Breathing is the key to life. If we can't breathe, we die within minutes. Breathing is so essential to the health of our systems, yet rarely do people understand the connection and importance of HOW TO breathe effectively for the support of our core and the health of the shoulder girdle, hip complex, and lumbar spine.
Poor stability strategies and unconscious habits interfere with the proper movement of the muscles of the ribcage, diaphragm, abdominals and pelvic floor. In order to have good stability to support the spine, we need to generate appropriate intra-abdominal pressure. What I see over and over again with my clients is the inability to access the core muscles mentioned above during the breath cycle, as well as in functional activities. A typical compensation pattern that people use is a pushing strategy to create strength, rather than allowing the muscles to activate and generate the intra-abdominal pressure. This pushing strategy creates excessive outward and downward strain onto the pelvic organs and abdominal wall (think pelvic organ prolapse, urinary leakage, diastasis recti and hernias). Not to mention over activation of the neck, shoulder girdle and paraspinals which impact neck/back/hip pain and function.
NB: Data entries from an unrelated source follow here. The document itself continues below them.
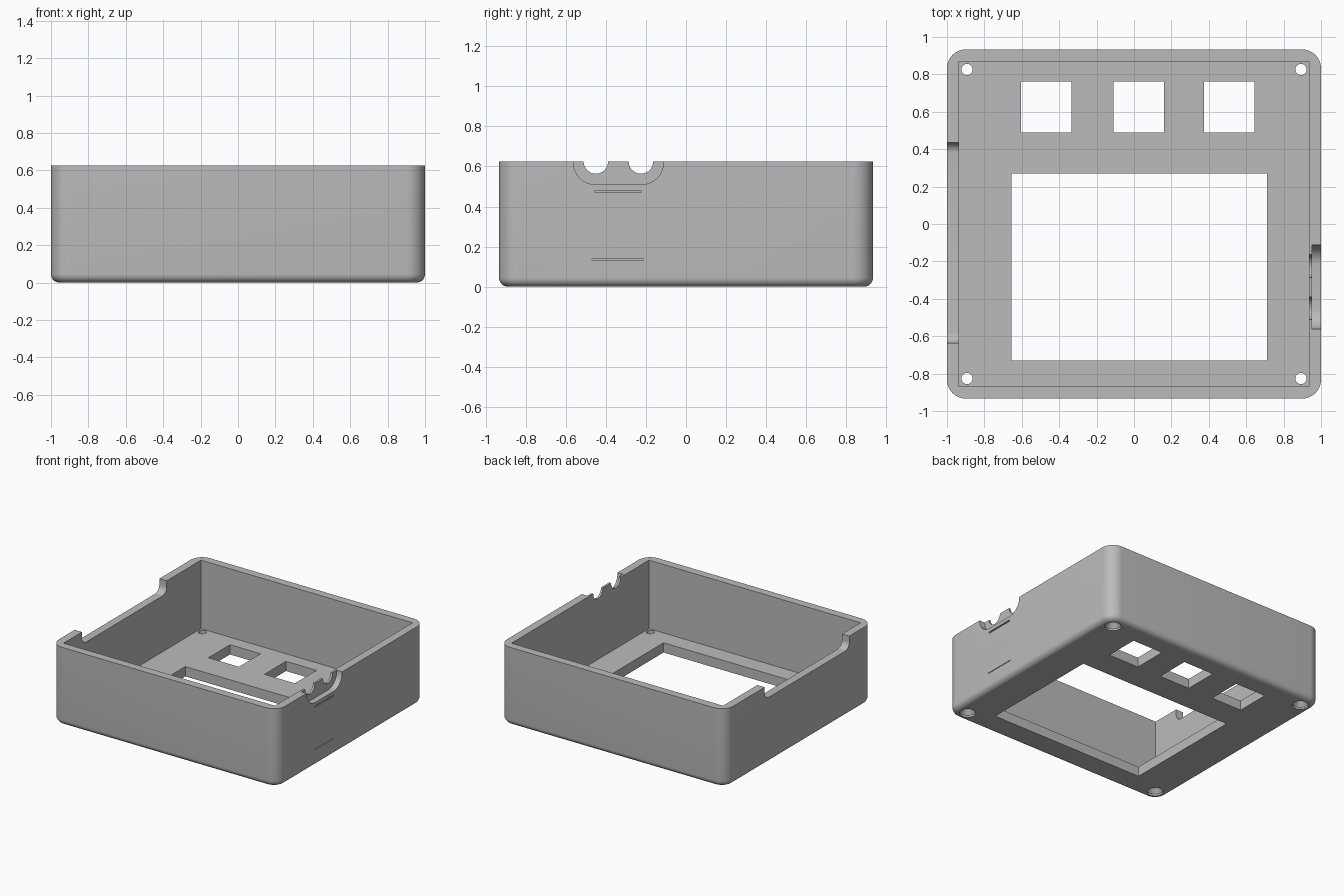
import bpy, bmesh, math
from mathutils import Vector

cube = bpy.data.objects.get("Cube")
if cube:
    bpy.data.objects.remove(cube, do_unlink=True)

HX, HY, H = 1.0, 0.933, 0.625      # outer half sizes and height
WALL, FLOOR = 0.065, 0.078
CORNER, EDGE = 0.1, 0.045          # corner radius, bottom edge radius

grey = bpy.data.materials.new("light grey plastic")
grey.use_nodes = True
colour = (0.5, 0.5, 0.5, 1)
grey.diffuse_color = colour
grey.node_tree.nodes["Principled BSDF"].inputs["Base Color"].default_value = colour


def rounded_rect(hx, hy, r, steps=10):
    """Outline of a rounded rectangle, counter-clockwise."""
    points = []
    for q, (sx, sy) in enumerate([(1, 1), (-1, 1), (-1, -1), (1, -1)]):
        for i in range(steps + 1):
            a = math.pi / 2 * (q + i / steps)
            points.append((sx * (hx - r) + r * math.cos(a),
                           sy * (hy - r) + r * math.sin(a)))
    return points


def loft(name, rings):
    """Closed solid through a stack of equally sized point rings."""
    bm = bmesh.new()
    loops = [[bm.verts.new(p) for p in ring] for ring in rings]
    n = len(loops[0])
    for low, high in zip(loops, loops[1:]):
        for i in range(n):
            j = (i + 1) % n
            bm.faces.new((low[i], low[j], high[j], high[i]))
    bm.faces.new(loops[0][::-1])
    bm.faces.new(loops[-1])
    bmesh.ops.recalc_face_normals(bm, faces=bm.faces)
    mesh = bpy.data.meshes.new(name)
    bm.to_mesh(mesh)
    bm.free()
    ob = bpy.data.objects.new(name, mesh)
    bpy.context.collection.objects.link(ob)
    mesh.materials.append(grey)
    return ob


def cut(cutter):
    """Subtract a solid from the case and discard it."""
    cutter.hide_render = True
    mod = case.modifiers.new(cutter.name, 'BOOLEAN')
    mod.operation, mod.solver, mod.object = 'DIFFERENCE', 'EXACT', cutter
    bpy.context.view_layer.objects.active = case
    bpy.ops.object.modifier_apply(modifier=mod.name)
    bpy.data.objects.remove(cutter, do_unlink=True)


def cut_box(name, x0, x1, y0, y1, z0, z1):
    cut(loft(name, [[(x0, y0, z), (x1, y0, z), (x1, y1, z), (x0, y1, z)]
                    for z in (z0, z1)]))


def cut_notch(name, x0, x1, y0, y1, depth, r):
    """Notch from the rim through x0..x1 with rounded lower corners."""
    outline = rounded_rect((y1 - y0) / 2, depth, r)
    mid = (y0 + y1) / 2
    cut(loft(name, [[(x, mid + u, H + v) for u, v in outline] for x in (x0, x1)]))


def circle(x, y, z, r, n=32):
    return [(x + r * math.cos(math.tau * i / n),
             y + r * math.sin(math.tau * i / n), z) for i in range(n)]


# Outer body with rounded lower edge
rings = []
for i in range(9):
    a = math.pi / 2 * i / 8
    inset = EDGE * (1 - math.sin(a))
    z = EDGE * (1 - math.cos(a))
    rings.append([(x, y, z) for x, y in
                  rounded_rect(HX - inset, HY - inset, CORNER - inset)])
rings.append([(x, y, H) for x, y in rounded_rect(HX, HY, CORNER)])
case = loft("open_case", rings)

# Cavity with square inner corners
cut_box("cavity", WALL - HX, HX - WALL, WALL - HY, HY - WALL, FLOOR, 1)

# Display window and three button windows
cut_box("display_window", -0.655, 0.71, -0.73, 0.27, -0.1, 0.2)
for x in (-0.47, 0.025, 0.51):
    cut_box("button_window", x - 0.135, x + 0.135, 0.49, 0.763, -0.1, 0.2)

# Countersunk screw holes
for sx in (-1, 1):
    for sy in (-1, 1):
        x, y = 0.893 * sx, 0.826 * sy
        cut(loft("screw_hole", [circle(x, y, z, r) for z, r in
                                ((-0.02, 0.06), (0.015, 0.06), (0.05, 0.03), (0.2, 0.03))]))

# Wide notch in the -x wall
cut_notch("wide_notch", -1.1, -0.9, -0.635, 0.435, 0.1, 0.055)

# Recess in the +x wall, with two half-round cable openings behind it
cut_notch("cable_recess", 0.952, 1.1, -0.562, -0.112, 0.115, 0.11)
for y in (-0.45, -0.225):
    cut_notch("cable_opening", 0.9, 1.1, y - 0.061, y + 0.061, 0.061, 0.0609)

# Fine grooves on the +x wall
cut_box("upper_groove", 0.99, 1.1, -0.455, -0.225, 0.469, 0.481)
cut_box("lower_groove", 0.99, 1.1, -0.47, -0.213, 0.133, 0.138)

# Smooth rounded surfaces, crisp edges
bpy.ops.object.select_all(action='DESELECT')
case.select_set(True)
bpy.context.view_layer.objects.active = case
bpy.ops.object.shade_smooth_by_angle(angle=math.radians(30))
Try this right now:
- Lie down on the floor with your legs out straight
- Bring your legs together
- Keep your knees straight and lift both legs off of the floor about thirty degrees.
- Notice: what happens to your abs? Did they bulge outward? What does your back do? Does it arch? What does your neck do? Does it tense?
So, what is optimal breathing for core function?
- shallow breathing into chest and neck
- holding breath
- holding abs
- locking down ribcage or gripping shoulder blades back and down
- lifting shoulders to breathe (over activation of the scalenes, upper trapezius, levator scapulae)
- squeezing butt cheeks (tightens the pelvic floor muscles)
- ribcage and pelvic positions
Have fun and explore!
The third step is to begin to challenge the system. Can you maintain the breath as you add a new skill or a new load? Are you able to get movement into all areas of the thoracolumbar pelvic canister? Quite often I observe tension and stiffness surrounding the ribcage. Below I share a breathing drill to get mobility at the lower ribcage and diaphragm and a link from Dr Evan Osar on Three Dimensional Breathing.
| || |